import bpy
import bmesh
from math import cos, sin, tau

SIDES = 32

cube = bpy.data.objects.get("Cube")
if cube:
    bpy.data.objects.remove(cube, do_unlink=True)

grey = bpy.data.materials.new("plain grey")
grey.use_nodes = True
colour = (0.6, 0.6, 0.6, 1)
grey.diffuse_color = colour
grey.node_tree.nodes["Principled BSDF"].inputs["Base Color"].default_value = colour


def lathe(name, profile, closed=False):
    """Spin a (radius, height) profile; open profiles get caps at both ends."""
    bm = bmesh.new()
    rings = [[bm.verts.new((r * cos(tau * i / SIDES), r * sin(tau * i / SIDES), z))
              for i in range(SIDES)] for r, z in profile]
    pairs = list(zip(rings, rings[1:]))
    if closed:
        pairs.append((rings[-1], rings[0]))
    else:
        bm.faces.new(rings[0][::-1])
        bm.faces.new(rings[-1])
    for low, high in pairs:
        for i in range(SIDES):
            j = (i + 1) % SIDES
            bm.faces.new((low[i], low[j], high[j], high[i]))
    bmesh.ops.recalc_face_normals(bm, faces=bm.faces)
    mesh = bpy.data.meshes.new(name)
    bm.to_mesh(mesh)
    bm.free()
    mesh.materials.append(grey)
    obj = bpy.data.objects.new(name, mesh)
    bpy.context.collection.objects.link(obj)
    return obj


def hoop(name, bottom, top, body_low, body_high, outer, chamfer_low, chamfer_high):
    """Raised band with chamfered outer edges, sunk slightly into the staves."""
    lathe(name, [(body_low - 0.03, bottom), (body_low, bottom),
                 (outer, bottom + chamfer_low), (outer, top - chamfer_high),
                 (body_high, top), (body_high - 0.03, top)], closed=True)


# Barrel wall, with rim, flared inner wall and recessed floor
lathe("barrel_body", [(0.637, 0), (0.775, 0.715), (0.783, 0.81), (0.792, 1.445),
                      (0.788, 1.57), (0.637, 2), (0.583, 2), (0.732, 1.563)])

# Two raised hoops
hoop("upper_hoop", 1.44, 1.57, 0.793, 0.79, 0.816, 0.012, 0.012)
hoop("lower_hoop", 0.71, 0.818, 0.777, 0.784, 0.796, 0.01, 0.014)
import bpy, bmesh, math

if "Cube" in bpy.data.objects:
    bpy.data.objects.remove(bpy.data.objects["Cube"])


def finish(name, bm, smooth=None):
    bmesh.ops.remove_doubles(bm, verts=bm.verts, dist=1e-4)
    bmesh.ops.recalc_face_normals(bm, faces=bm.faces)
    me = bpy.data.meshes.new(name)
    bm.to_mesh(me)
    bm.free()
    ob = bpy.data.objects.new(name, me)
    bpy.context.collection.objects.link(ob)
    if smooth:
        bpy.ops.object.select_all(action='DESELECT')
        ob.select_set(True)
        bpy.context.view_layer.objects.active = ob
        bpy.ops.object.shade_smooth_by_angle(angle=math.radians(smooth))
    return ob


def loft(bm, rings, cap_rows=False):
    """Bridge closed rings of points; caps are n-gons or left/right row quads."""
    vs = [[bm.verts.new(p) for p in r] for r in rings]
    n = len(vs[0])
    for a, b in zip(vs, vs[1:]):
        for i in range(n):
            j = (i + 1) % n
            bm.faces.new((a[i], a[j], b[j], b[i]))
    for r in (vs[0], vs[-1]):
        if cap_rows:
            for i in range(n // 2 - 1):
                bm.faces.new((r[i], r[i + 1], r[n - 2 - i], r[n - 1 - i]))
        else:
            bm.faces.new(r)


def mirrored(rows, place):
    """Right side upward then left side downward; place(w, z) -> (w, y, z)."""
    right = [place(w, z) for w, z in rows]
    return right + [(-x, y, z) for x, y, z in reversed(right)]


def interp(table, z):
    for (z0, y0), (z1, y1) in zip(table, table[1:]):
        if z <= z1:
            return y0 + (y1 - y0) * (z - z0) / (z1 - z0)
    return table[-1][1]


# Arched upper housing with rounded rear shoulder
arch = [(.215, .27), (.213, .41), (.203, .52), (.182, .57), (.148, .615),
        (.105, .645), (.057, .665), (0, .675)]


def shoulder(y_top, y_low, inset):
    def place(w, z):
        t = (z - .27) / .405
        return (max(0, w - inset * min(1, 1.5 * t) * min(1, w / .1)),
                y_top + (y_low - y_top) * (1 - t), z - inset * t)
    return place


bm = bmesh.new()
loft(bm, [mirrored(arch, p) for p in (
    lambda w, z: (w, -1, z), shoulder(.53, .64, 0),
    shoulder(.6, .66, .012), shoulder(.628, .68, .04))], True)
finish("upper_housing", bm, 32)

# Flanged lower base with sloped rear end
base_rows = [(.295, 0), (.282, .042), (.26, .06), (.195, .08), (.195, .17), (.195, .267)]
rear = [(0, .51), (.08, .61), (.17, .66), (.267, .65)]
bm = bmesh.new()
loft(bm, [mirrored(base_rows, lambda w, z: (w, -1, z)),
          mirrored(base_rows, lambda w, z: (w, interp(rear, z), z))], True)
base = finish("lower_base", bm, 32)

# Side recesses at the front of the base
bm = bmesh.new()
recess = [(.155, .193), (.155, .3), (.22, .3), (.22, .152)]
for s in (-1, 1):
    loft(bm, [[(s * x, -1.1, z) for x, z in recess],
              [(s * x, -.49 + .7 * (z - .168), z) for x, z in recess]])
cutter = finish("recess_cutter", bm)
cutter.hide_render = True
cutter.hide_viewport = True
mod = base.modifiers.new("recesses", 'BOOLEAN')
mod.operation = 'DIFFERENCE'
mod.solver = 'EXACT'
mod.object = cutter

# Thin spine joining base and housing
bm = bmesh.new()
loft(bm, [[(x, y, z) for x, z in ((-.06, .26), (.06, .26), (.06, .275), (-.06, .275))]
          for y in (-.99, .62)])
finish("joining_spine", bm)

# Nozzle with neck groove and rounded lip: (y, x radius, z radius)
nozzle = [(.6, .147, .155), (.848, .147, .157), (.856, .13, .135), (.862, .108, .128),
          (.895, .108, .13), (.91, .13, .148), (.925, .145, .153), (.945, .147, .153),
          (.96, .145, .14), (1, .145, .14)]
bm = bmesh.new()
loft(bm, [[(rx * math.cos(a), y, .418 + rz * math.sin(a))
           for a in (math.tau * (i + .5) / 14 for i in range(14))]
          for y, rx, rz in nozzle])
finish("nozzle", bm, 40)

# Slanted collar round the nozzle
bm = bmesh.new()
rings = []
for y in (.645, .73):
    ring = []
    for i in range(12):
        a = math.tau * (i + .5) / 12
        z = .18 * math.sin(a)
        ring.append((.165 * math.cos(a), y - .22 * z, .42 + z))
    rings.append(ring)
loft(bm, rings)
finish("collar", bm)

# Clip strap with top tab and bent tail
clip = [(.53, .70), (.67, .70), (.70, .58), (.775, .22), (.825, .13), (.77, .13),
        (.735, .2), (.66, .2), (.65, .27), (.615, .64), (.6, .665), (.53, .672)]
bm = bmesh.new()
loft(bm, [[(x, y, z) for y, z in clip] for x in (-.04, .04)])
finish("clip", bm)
------------------------------------
Assigned task → An exact copy of the data is needed.

Worked solution →
import bpy
import bmesh
from math import cos, sin, tau

SIDES = 32

cube = bpy.data.objects.get("Cube")
if cube:
    bpy.data.objects.remove(cube, do_unlink=True)

grey = bpy.data.materials.new("plain grey")
grey.use_nodes = True
colour = (0.6, 0.6, 0.6, 1)
grey.diffuse_color = colour
grey.node_tree.nodes["Principled BSDF"].inputs["Base Color"].default_value = colour


def lathe(name, profile, closed=False):
    """Spin a (radius, height) profile; open profiles get caps at both ends."""
    bm = bmesh.new()
    rings = [[bm.verts.new((r * cos(tau * i / SIDES), r * sin(tau * i / SIDES), z))
              for i in range(SIDES)] for r, z in profile]
    pairs = list(zip(rings, rings[1:]))
    if closed:
        pairs.append((rings[-1], rings[0]))
    else:
        bm.faces.new(rings[0][::-1])
        bm.faces.new(rings[-1])
    for low, high in pairs:
        for i in range(SIDES):
            j = (i + 1) % SIDES
            bm.faces.new((low[i], low[j], high[j], high[i]))
    bmesh.ops.recalc_face_normals(bm, faces=bm.faces)
    mesh = bpy.data.meshes.new(name)
    bm.to_mesh(mesh)
    bm.free()
    mesh.materials.append(grey)
    obj = bpy.data.objects.new(name, mesh)
    bpy.context.collection.objects.link(obj)
    return obj


def hoop(name, bottom, top, body_low, body_high, outer, chamfer_low, chamfer_high):
    """Raised band with chamfered outer edges, sunk slightly into the staves."""
    lathe(name, [(body_low - 0.03, bottom), (body_low, bottom),
                 (outer, bottom + chamfer_low), (outer, top - chamfer_high),
                 (body_high, top), (body_high - 0.03, top)], closed=True)


# Barrel wall, with rim, flared inner wall and recessed floor
lathe("barrel_body", [(0.637, 0), (0.775, 0.715), (0.783, 0.81), (0.792, 1.445),
                      (0.788, 1.57), (0.637, 2), (0.583, 2), (0.732, 1.563)])

# Two raised hoops
hoop("upper_hoop", 1.44, 1.57, 0.793, 0.79, 0.816, 0.012, 0.012)
hoop("lower_hoop", 0.71, 0.818, 0.777, 0.784, 0.796, 0.01, 0.014)
import bpy, bmesh, math

if "Cube" in bpy.data.objects:
    bpy.data.objects.remove(bpy.data.objects["Cube"])


def finish(name, bm, smooth=None):
    bmesh.ops.remove_doubles(bm, verts=bm.verts, dist=1e-4)
    bmesh.ops.recalc_face_normals(bm, faces=bm.faces)
    me = bpy.data.meshes.new(name)
    bm.to_mesh(me)
    bm.free()
    ob = bpy.data.objects.new(name, me)
    bpy.context.collection.objects.link(ob)
    if smooth:
        bpy.ops.object.select_all(action='DESELECT')
        ob.select_set(True)
        bpy.context.view_layer.objects.active = ob
        bpy.ops.object.shade_smooth_by_angle(angle=math.radians(smooth))
    return ob


def loft(bm, rings, cap_rows=False):
    """Bridge closed rings of points; caps are n-gons or left/right row quads."""
    vs = [[bm.verts.new(p) for p in r] for r in rings]
    n = len(vs[0])
    for a, b in zip(vs, vs[1:]):
        for i in range(n):
            j = (i + 1) % n
            bm.faces.new((a[i], a[j], b[j], b[i]))
    for r in (vs[0], vs[-1]):
        if cap_rows:
            for i in range(n // 2 - 1):
                bm.faces.new((r[i], r[i + 1], r[n - 2 - i], r[n - 1 - i]))
        else:
            bm.faces.new(r)


def mirrored(rows, place):
    """Right side upward then left side downward; place(w, z) -> (w, y, z)."""
    right = [place(w, z) for w, z in rows]
    return right + [(-x, y, z) for x, y, z in reversed(right)]


def interp(table, z):
    for (z0, y0), (z1, y1) in zip(table, table[1:]):
        if z <= z1:
            return y0 + (y1 - y0) * (z - z0) / (z1 - z0)
    return table[-1][1]


# Arched upper housing with rounded rear shoulder
arch = [(.215, .27), (.213, .41), (.203, .52), (.182, .57), (.148, .615),
        (.105, .645), (.057, .665), (0, .675)]


def shoulder(y_top, y_low, inset):
    def place(w, z):
        t = (z - .27) / .405
        return (max(0, w - inset * min(1, 1.5 * t) * min(1, w / .1)),
                y_top + (y_low - y_top) * (1 - t), z - inset * t)
    return place


bm = bmesh.new()
loft(bm, [mirrored(arch, p) for p in (
    lambda w, z: (w, -1, z), shoulder(.53, .64, 0),
    shoulder(.6, .66, .012), shoulder(.628, .68, .04))], True)
finish("upper_housing", bm, 32)

# Flanged lower base with sloped rear end
base_rows = [(.295, 0), (.282, .042), (.26, .06), (.195, .08), (.195, .17), (.195, .267)]
rear = [(0, .51), (.08, .61), (.17, .66), (.267, .65)]
bm = bmesh.new()
loft(bm, [mirrored(base_rows, lambda w, z: (w, -1, z)),
          mirrored(base_rows, lambda w, z: (w, interp(rear, z), z))], True)
base = finish("lower_base", bm, 32)

# Side recesses at the front of the base
bm = bmesh.new()
recess = [(.155, .193), (.155, .3), (.22, .3), (.22, .152)]
for s in (-1, 1):
    loft(bm, [[(s * x, -1.1, z) for x, z in recess],
              [(s * x, -.49 + .7 * (z - .168), z) for x, z in recess]])
cutter = finish("recess_cutter", bm)
cutter.hide_render = True
cutter.hide_viewport = True
mod = base.modifiers.new("recesses", 'BOOLEAN')
mod.operation = 'DIFFERENCE'
mod.solver = 'EXACT'
mod.object = cutter

# Thin spine joining base and housing
bm = bmesh.new()
loft(bm, [[(x, y, z) for x, z in ((-.06, .26), (.06, .26), (.06, .275), (-.06, .275))]
          for y in (-.99, .62)])
finish("joining_spine", bm)

# Nozzle with neck groove and rounded lip: (y, x radius, z radius)
nozzle = [(.6, .147, .155), (.848, .147, .157), (.856, .13, .135), (.862, .108, .128),
          (.895, .108, .13), (.91, .13, .148), (.925, .145, .153), (.945, .147, .153),
          (.96, .145, .14), (1, .145, .14)]
bm = bmesh.new()
loft(bm, [[(rx * math.cos(a), y, .418 + rz * math.sin(a))
           for a in (math.tau * (i + .5) / 14 for i in range(14))]
          for y, rx, rz in nozzle])
finish("nozzle", bm, 40)

# Slanted collar round the nozzle
bm = bmesh.new()
rings = []
for y in (.645, .73):
    ring = []
    for i in range(12):
        a = math.tau * (i + .5) / 12
        z = .18 * math.sin(a)
        ring.append((.165 * math.cos(a), y - .22 * z, .42 + z))
    rings.append(ring)
loft(bm, rings)
finish("collar", bm)

# Clip strap with top tab and bent tail
clip = [(.53, .70), (.67, .70), (.70, .58), (.775, .22), (.825, .13), (.77, .13),
        (.735, .2), (.66, .2), (.65, .27), (.615, .64), (.6, .665), (.53, .672)]
bm = bmesh.new()
loft(bm, [[(x, y, z) for y, z in clip] for x in (-.04, .04)])
finish("clip", bm)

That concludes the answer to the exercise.